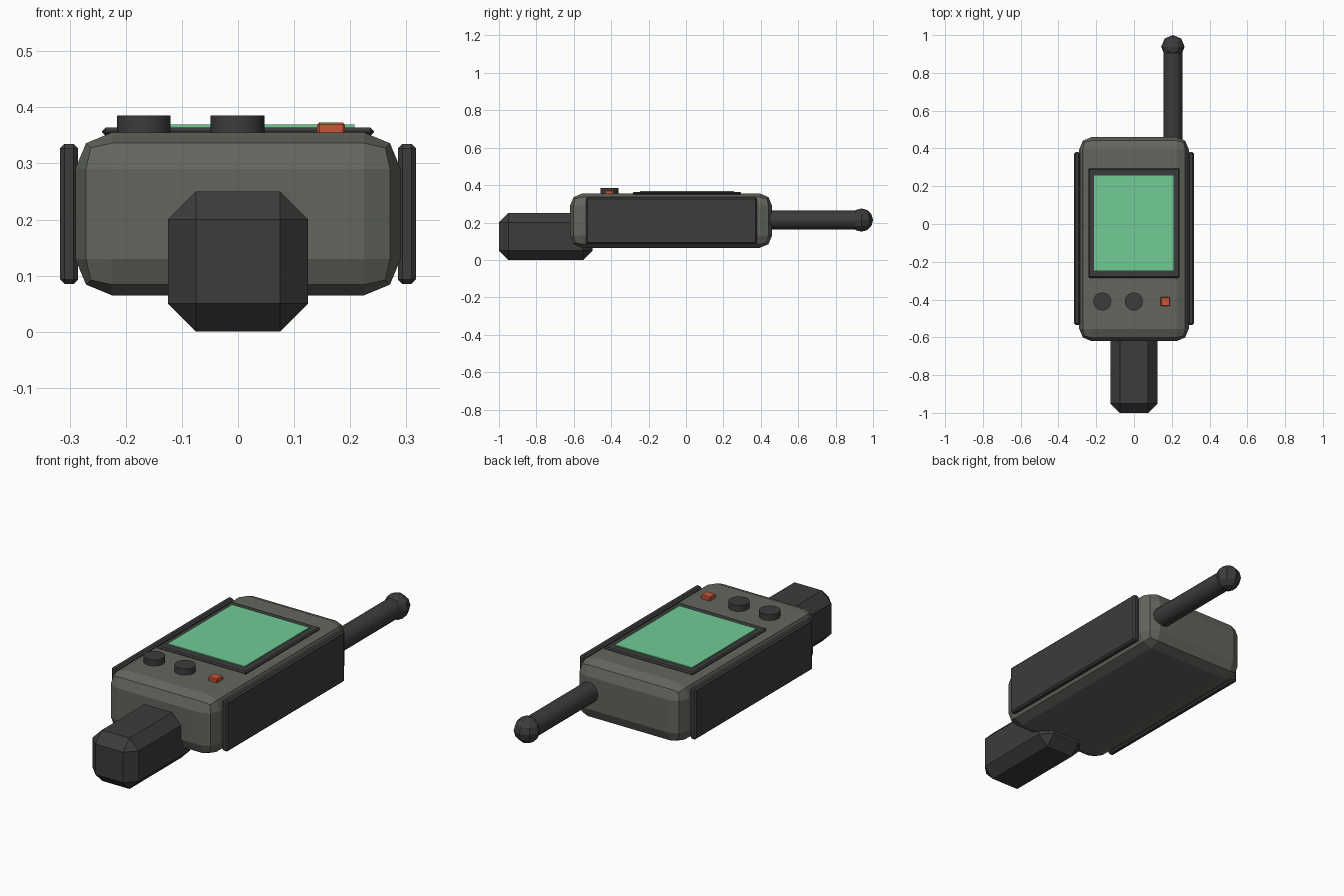
import bpy, math

if "Cube" in bpy.data.objects:
    bpy.data.objects.remove(bpy.data.objects["Cube"])


def material(name, rgb):
    m = bpy.data.materials.new(name)
    m.diffuse_color = (*rgb, 1)
    m.use_nodes = True
    m.node_tree.nodes["Principled BSDF"].inputs["Base Color"].default_value = m.diffuse_color
    return m


CASE = material("grey_green_case", (0.125, 0.13, 0.11))
DARK = material("dark_rubber", (0.045, 0.045, 0.045))
GREEN = material("screen_green", (0.165, 0.60, 0.30))
RED = material("button_red", (0.60, 0.09, 0.04))


def box(name, lo, hi, mat, bevel=0, segments=1):
    """Box between two corners, with optional bevelled edges."""
    bpy.ops.mesh.primitive_cube_add(size=1, location=[(a + b) / 2 for a, b in zip(lo, hi)])
    o = bpy.context.object
    o.name = name
    o.scale = [b - a for a, b in zip(lo, hi)]
    bpy.ops.object.transform_apply(location=False, rotation=False, scale=True)
    o.data.materials.append(mat)
    if bevel:
        mod = o.modifiers.new("bevel", 'BEVEL')
        mod.width = bevel
        mod.segments = segments
    return o


def cylinder(name, loc, radius, depth, mat, sides, rot=(0, 0, 0)):
    bpy.ops.mesh.primitive_cylinder_add(vertices=sides, radius=radius, depth=depth,
                                        location=loc, rotation=rot)
    o = bpy.context.object
    o.name = name
    o.data.materials.append(mat)
    bpy.ops.object.shade_smooth_by_angle(angle=math.radians(40))
    return o


# Main case and handle
box("case", (-0.29, -0.62, 0.065), (0.29, 0.46, 0.355), CASE, 0.065, 2)
box("handle", (-0.125, -1.0, 0.0), (0.125, -0.5, 0.25), DARK, 0.05)

# Side grip plates
for side, s in (("left", -1), ("right", 1)):
    x = sorted((s * 0.285, s * 0.317))
    box(side + "_grip_plate", (x[0], -0.535, 0.085), (x[1], 0.38, 0.335), DARK, 0.008)

# Screen and its frame
box("screen_frame", (-0.242, -0.285, 0.349), (0.242, 0.295, 0.364), DARK, 0.006)
box("screen", (-0.212, -0.245, 0.361), (0.208, 0.257, 0.369), GREEN)

# Knobs and button
for i, x in enumerate((-0.168, -0.001)):
    cylinder(f"knob_{i + 1}", (x, -0.41, 0.365), 0.048, 0.04, DARK, 16)
box("button", (0.141, -0.435, 0.345), (0.191, -0.387, 0.373), RED, 0.004)

# Antenna with ball tip
cylinder("antenna", (0.206, 0.69, 0.213), 0.05, 0.5, DARK, 12, (math.pi / 2, 0, 0))
bpy.ops.mesh.primitive_uv_sphere_add(segments=8, ring_count=6, radius=0.062,
                                     location=(0.206, 0.938, 0.213))
tip = bpy.context.object
tip.name = "antenna_tip"
tip.data.materials.append(DARK)
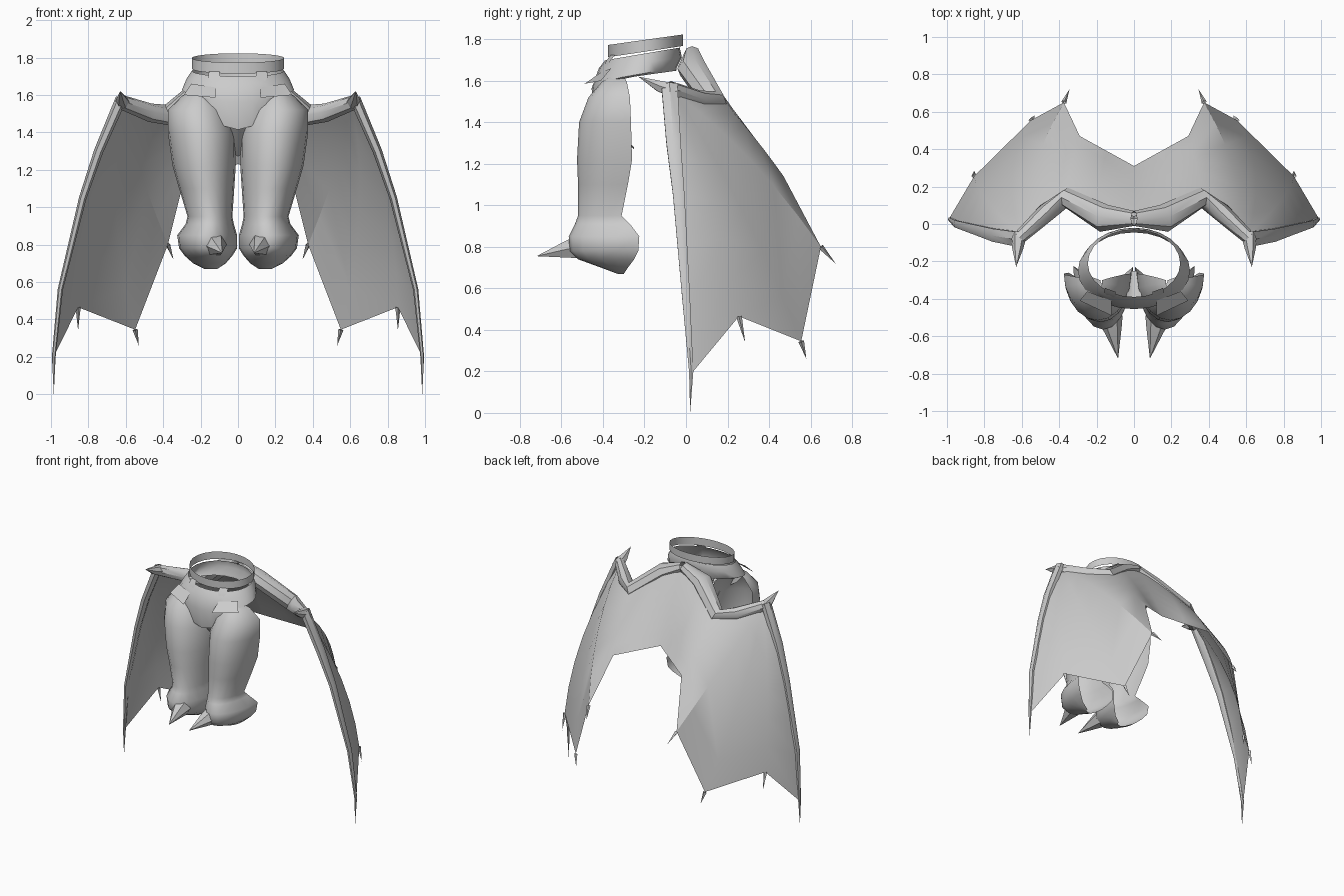
import bpy, bmesh, math
from mathutils import Vector

grey = bpy.data.materials.new("plain grey")
grey.diffuse_color = (0.6, 0.6, 0.6, 1)


def make(name, rows, closed=False, mirror=True, angle=40):
    """Skin a list of equally long point rows into one smooth sheet or tube."""
    bm = bmesh.new()
    grid = [[bm.verts.new(p) for p in row] for row in rows]
    n = len(rows[0])
    for a, b in zip(grid, grid[1:]):
        for i in range(n if closed else n - 1):
            j = (i + 1) % n
            bm.faces.new((a[i], a[j], b[j], b[i]))
    bmesh.ops.remove_doubles(bm, verts=bm.verts, dist=0.0005)
    bmesh.ops.recalc_face_normals(bm, faces=bm.faces)
    me = bpy.data.meshes.new(name)
    bm.to_mesh(me)
    bm.free()
    ob = bpy.data.objects.new(name, me)
    bpy.context.collection.objects.link(ob)
    me.materials.append(grey)
    bpy.ops.object.select_all(action='DESELECT')
    ob.select_set(True)
    bpy.context.view_layer.objects.active = ob
    bpy.ops.object.shade_smooth_by_angle(angle=math.radians(angle))
    if mirror:
        ob.modifiers.new("mirror", 'MIRROR').use_clip = True
    return ob


def tube(name, path, sides=6):
    """Tapering limb; path items are (x, y, z, width radius, height radius)."""
    pts = [Vector(p[:3]) for p in path]
    rows = []
    for i, p in enumerate(path):
        d = (pts[min(i + 1, len(pts) - 1)] - pts[max(i - 1, 0)]).normalized()
        ref = Vector((0, 0, 1)) if abs(d.z) < 0.8 else Vector((0, 1, 0))
        u = d.cross(ref).normalized()
        v = u.cross(d)
        rows.append([pts[i] + u * p[3] * math.cos(t) + v * p[4] * math.sin(t)
                     for t in (math.tau * k / sides for k in range(sides))])
    return make(name, rows, closed=True)


def rib(a, m, b, n=6):
    """Curve from a to b passing through m."""
    a, m, b = Vector(a), Vector(m), Vector(b)
    c = m * 2 - (a + b) / 2
    return [a * (1 - t) ** 2 + c * 2 * t * (1 - t) + b * t * t
            for t in (k / n for k in range(n + 1))]


# Wing membrane stretched between its ribs
wrist = (0.61, -0.06, 1.55)
tips = [(0.375, 0.65, 0.80), (0.55, 0.555, 0.345), (0.855, 0.255, 0.465)]
make("wing_membrane", [
    rib((0, 0.04, 1.74), (0, 0.18, 1.49), (0, 0.31, 1.23)),
    rib((0.19, 0.10, 1.64), (0.175, 0.26, 1.41), (0.145, 0.39, 1.185)),
    rib((0.36, 0.19, 1.49), (0.33, 0.335, 1.32), (0.29, 0.47, 1.14)),
    rib(wrist, (0.53, 0.31, 1.22), tips[0]),
    rib(wrist, (0.65, 0.27, 0.98), tips[1]),
    rib(wrist, (0.79, 0.13, 1.02), tips[2]),
    rib(wrist, (0.835, -0.03, 1.05), (0.985, 0.035, 0.2)),
], angle=30)

# Wing arm, leading bone and thumb claw
tube("wing_arm", [(0, 0.03, 1.73, 0.04, 0.04), (0.16, 0.03, 1.66, 0.075, 0.06),
                  (0.36, 0.14, 1.49, 0.055, 0.065), (0.47, 0.06, 1.505, 0.05, 0.05),
                  (0.62, -0.08, 1.56, 0.035, 0.04)], sides=8)
tube("wing_bone", [(0.625, -0.08, 1.58, 0.03, 0.045), (0.745, -0.06, 1.30, 0.025, 0.04),
                   (0.83, -0.035, 1.05, 0.02, 0.032), (0.95, 0.0, 0.56, 0.014, 0.022),
                   (0.985, 0.025, 0.2, 0.01, 0.012), (0.985, 0.02, 0, 0, 0)])
tube("thumb_claw", [(0.615, -0.05, 1.55, 0.045, 0.04), (0.622, -0.13, 1.575, 0.03, 0.03),
                    (0.63, -0.23, 1.62, 0, 0)])

# Small claws on the trailing edge
ends = [(0.345, 0.72, 0.72), (0.53, 0.58, 0.26), (0.855, 0.285, 0.34)]
for i, (a, b) in enumerate(zip(tips, ends)):
    tube("edge_claw_%d" % (i + 1), [(*a, 0.014, 0.014), (*b, 0, 0)], sides=4)

# Leg shells, open at the back: z, inner x, outer x, front y, back y
leg = [(1.62, 0.17, 0.25, -0.37, -0.30), (1.595, 0.12, 0.30, -0.405, -0.285),
       (1.52, 0.055, 0.375, -0.47, -0.27), (1.40, 0.015, 0.375, -0.515, -0.265),
       (1.22, 0.012, 0.35, -0.525, -0.26), (1.10, 0.02, 0.315, -0.52, -0.28),
       (0.95, 0.03, 0.27, -0.52, -0.31), (0.91, 0.022, 0.28, -0.535, -0.27),
       (0.85, 0.005, 0.325, -0.565, -0.225), (0.78, 0.005, 0.315, -0.56, -0.23),
       (0.74, 0.03, 0.285, -0.52, -0.25), (0.70, 0.065, 0.24, -0.41, -0.28),
       (0.67, 0.11, 0.18, -0.33, -0.30)]
rows = []
for z, x0, x1, yf, yb in leg:
    rows.append([((x0 + x1) / 2 + (x1 - x0) / 2 * math.cos(t),
                  yb + (yf - yb) * math.sin(t), z)
                 for t in (math.pi * k / 10 for k in range(11))])
make("leg", rows, angle=50)

# Toe claw
tube("toe_claw", [(0.125, -0.50, 0.80, 0.065, 0.065), (0.115, -0.56, 0.79, 0.05, 0.05),
                  (0.085, -0.72, 0.755, 0, 0)])


# Waistband and hips
def ring(rx, cy, ry, height, n=24):
    out = []
    for k in range(n):
        t = math.tau * k / n
        f = max(0, math.cos(t)) ** 3
        y = cy - ry * math.cos(t)
        out.append((rx * math.sin(t), y, height(y, f)))
    return out


make("waistband", [ring(0.247, -0.195, 0.18, lambda y, f: 1.825 + 0.14 * y),
                   ring(0.247, -0.195, 0.18, lambda y, f: 1.77 + 0.15 * y)],
     closed=True, mirror=False)
hips = [ring(0.247, -0.21, 0.18, lambda y, f: 1.765 + 0.17 * y),
        ring(0.275, -0.22, 0.20, lambda y, f: 1.715 + 0.13 * y),
        ring(0.30, -0.25, 0.205, lambda y, f: 1.67 + 0.17 * y - 0.03 * f),
        ring(0.28, -0.24, 0.195, lambda y, f: 1.655 + 0.14 * y - 0.18 * f)]
make("hips", hips, closed=True, mirror=False)

# Flared hip points above the thighs
make("hip_flap", [[(0.12, -0.41, 1.64), (0.25, -0.36, 1.66)],
                  [(0.12, -0.49, 1.585), (0.29, -0.41, 1.60)]])

# Crotch strip
make("crotch", [[(0, -0.43, 1.44), (0.05, -0.42, 1.48)],
                [(0, -0.32, 1.33), (0.025, -0.31, 1.34)],
                [(0, -0.25, 1.27), (0.015, -0.25, 1.28)]])

# Belt loops bridging the gap below the waistband
make("belt_loop", [[(0.10, -0.362, 1.725), (0.155, -0.342, 1.725)],
                   [(0.095, -0.385, 1.695), (0.16, -0.365, 1.695)],
                   [(0.11, -0.392, 1.675), (0.145, -0.38, 1.675)]])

______________________________

= Work to be completed =
Wherever the word "angle" occurs in a line of the listing, copy that line.

= Solution to this problem =
    bpy.ops.object.shade_smooth_by_angle(angle=math.radians(40))
def make(name, rows, closed=False, mirror=True, angle=40):
    bpy.ops.object.shade_smooth_by_angle(angle=math.radians(angle))
], angle=30)
make("leg", rows, angle=50)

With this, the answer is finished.